━━ Dataset extract

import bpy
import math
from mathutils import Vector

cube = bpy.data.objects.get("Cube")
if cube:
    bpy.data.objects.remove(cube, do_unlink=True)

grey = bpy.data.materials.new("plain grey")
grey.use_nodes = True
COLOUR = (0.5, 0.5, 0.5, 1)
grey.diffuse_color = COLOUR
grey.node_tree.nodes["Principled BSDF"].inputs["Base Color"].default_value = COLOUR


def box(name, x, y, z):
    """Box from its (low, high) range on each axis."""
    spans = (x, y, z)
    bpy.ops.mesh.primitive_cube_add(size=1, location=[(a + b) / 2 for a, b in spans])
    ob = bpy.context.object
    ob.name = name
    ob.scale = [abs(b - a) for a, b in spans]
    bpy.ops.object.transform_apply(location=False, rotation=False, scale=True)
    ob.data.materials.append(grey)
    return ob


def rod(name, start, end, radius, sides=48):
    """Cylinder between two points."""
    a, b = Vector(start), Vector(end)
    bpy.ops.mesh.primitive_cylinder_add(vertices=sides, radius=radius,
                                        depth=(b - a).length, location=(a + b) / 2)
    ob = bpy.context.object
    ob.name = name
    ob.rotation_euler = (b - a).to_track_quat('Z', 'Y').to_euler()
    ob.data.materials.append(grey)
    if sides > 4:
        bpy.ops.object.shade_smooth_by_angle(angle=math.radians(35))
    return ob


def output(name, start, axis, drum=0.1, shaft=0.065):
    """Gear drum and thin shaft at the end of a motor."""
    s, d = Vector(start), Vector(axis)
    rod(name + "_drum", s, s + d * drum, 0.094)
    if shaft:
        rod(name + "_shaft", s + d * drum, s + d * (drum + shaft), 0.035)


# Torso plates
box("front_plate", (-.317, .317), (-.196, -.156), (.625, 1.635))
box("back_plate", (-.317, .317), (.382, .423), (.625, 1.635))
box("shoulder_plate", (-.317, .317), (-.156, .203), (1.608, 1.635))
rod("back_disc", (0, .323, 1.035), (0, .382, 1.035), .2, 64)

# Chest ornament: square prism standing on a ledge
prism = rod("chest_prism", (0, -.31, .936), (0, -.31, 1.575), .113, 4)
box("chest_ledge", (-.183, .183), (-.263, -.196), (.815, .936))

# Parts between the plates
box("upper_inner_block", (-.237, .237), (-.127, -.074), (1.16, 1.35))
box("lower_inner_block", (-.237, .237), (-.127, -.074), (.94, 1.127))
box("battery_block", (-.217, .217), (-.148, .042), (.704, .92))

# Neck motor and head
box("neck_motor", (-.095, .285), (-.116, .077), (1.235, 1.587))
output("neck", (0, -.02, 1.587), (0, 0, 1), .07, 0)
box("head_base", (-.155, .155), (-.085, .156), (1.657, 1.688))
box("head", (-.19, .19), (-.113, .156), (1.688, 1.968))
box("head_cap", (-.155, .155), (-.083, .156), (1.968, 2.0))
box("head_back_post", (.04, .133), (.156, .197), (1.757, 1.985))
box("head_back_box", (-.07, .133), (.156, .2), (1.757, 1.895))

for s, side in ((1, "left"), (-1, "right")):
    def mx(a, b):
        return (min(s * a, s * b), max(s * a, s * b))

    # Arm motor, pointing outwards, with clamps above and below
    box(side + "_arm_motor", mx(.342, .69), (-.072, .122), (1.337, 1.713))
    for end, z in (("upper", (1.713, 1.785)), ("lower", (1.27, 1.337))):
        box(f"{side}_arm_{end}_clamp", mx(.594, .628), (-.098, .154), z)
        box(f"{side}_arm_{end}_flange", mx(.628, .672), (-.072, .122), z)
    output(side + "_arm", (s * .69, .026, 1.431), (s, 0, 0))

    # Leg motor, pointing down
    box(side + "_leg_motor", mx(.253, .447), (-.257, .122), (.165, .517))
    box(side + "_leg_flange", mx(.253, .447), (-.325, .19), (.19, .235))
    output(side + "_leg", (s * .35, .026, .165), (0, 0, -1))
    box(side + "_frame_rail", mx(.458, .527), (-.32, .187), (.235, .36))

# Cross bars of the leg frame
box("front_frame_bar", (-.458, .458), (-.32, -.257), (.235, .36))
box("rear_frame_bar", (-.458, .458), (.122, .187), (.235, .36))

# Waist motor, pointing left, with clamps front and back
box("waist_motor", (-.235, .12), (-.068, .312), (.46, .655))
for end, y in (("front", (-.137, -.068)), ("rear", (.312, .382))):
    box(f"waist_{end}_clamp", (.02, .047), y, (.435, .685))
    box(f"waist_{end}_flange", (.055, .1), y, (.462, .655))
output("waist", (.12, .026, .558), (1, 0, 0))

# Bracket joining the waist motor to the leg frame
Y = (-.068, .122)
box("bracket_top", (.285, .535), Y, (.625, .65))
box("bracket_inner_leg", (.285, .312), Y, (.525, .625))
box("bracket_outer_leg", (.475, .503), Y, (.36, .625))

━━━━
━━ Dataset extract

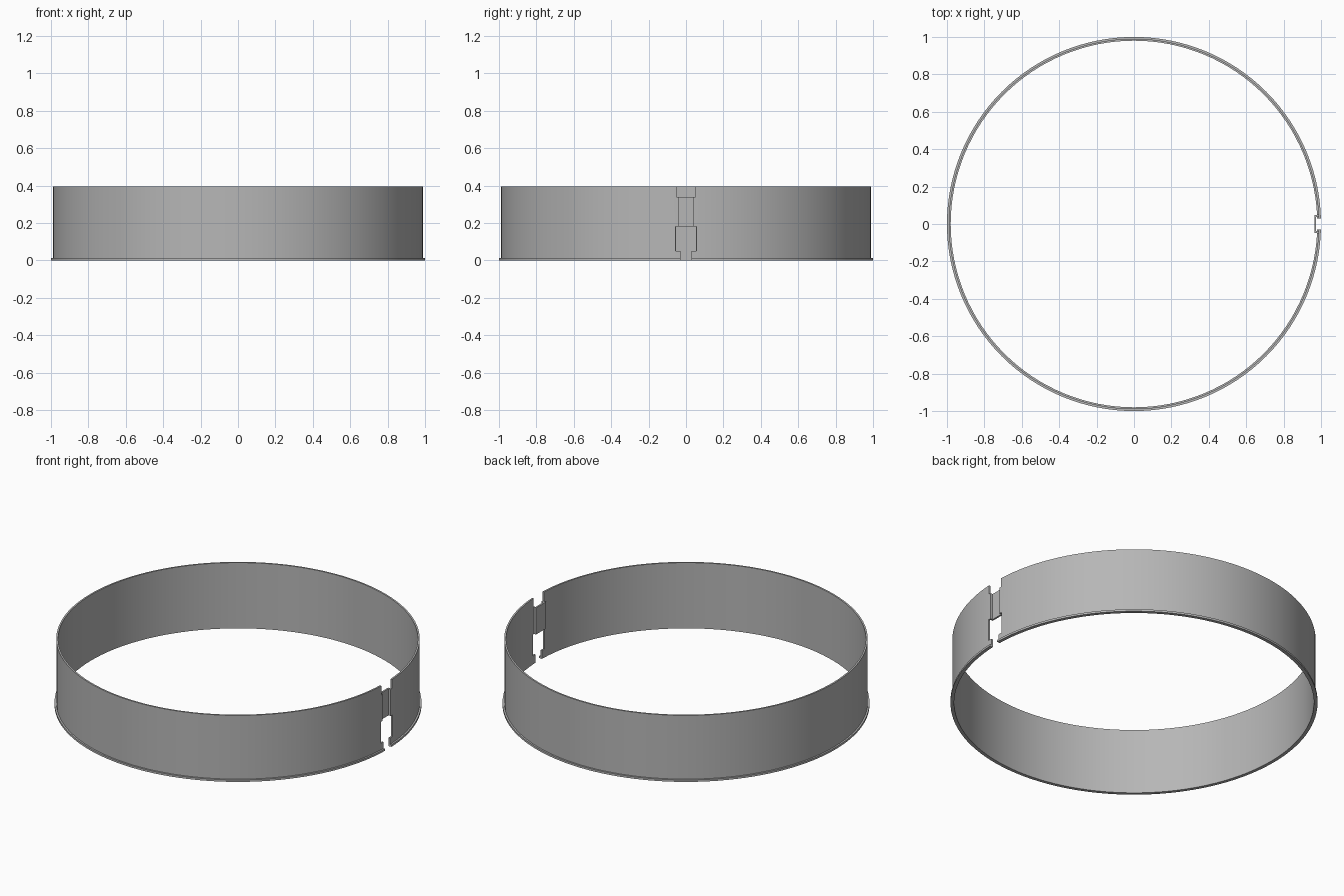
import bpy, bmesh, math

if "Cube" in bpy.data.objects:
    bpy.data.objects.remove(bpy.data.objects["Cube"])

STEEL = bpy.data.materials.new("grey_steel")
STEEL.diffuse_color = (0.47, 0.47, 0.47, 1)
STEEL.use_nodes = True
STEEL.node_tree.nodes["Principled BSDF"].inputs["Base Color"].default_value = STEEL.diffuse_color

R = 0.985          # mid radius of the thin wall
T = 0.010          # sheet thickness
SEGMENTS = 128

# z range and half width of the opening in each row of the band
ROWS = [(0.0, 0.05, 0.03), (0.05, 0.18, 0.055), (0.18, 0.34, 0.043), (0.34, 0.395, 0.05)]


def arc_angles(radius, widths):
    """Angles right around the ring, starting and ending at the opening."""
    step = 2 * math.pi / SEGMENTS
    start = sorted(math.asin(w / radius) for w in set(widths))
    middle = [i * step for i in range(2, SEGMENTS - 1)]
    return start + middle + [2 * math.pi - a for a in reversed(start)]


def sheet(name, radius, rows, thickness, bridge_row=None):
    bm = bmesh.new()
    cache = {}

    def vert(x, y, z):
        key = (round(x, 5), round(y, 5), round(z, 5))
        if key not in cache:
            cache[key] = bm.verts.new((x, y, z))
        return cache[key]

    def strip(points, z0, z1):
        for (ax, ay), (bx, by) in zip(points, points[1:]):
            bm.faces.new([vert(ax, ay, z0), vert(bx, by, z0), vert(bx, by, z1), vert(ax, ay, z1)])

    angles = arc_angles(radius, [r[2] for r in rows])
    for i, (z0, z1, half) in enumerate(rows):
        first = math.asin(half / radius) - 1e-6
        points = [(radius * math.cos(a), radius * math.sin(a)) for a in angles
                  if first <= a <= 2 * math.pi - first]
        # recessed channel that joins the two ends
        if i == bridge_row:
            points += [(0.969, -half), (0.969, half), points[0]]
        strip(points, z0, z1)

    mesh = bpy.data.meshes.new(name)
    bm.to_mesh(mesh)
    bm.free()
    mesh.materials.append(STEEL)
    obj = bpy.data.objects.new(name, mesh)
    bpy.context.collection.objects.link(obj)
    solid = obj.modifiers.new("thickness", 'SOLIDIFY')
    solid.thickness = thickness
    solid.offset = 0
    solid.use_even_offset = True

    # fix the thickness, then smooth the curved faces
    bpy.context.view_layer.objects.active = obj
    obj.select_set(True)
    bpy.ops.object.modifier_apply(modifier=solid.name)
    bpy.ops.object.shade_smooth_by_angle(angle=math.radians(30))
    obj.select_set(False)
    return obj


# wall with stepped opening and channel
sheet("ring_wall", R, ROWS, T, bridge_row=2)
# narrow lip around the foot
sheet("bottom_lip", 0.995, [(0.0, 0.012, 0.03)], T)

━━━━

- _Exercise objective_: Find "(0.34, 0.395, 0.05)]" in the entries above and copy that whole line exactly, then each line after it through the line that contains "middle = [i".

- _Written solution_:
ROWS = [(0.0, 0.05, 0.03), (0.05, 0.18, 0.055), (0.18, 0.34, 0.043), (0.34, 0.395, 0.05)]


def arc_angles(radius, widths):
    """Angles right around the ring, starting and ending at the opening."""
    step = 2 * math.pi / SEGMENTS
    start = sorted(math.asin(w / radius) for w in set(widths))
    middle = [i * step for i in range(2, SEGMENTS - 1)]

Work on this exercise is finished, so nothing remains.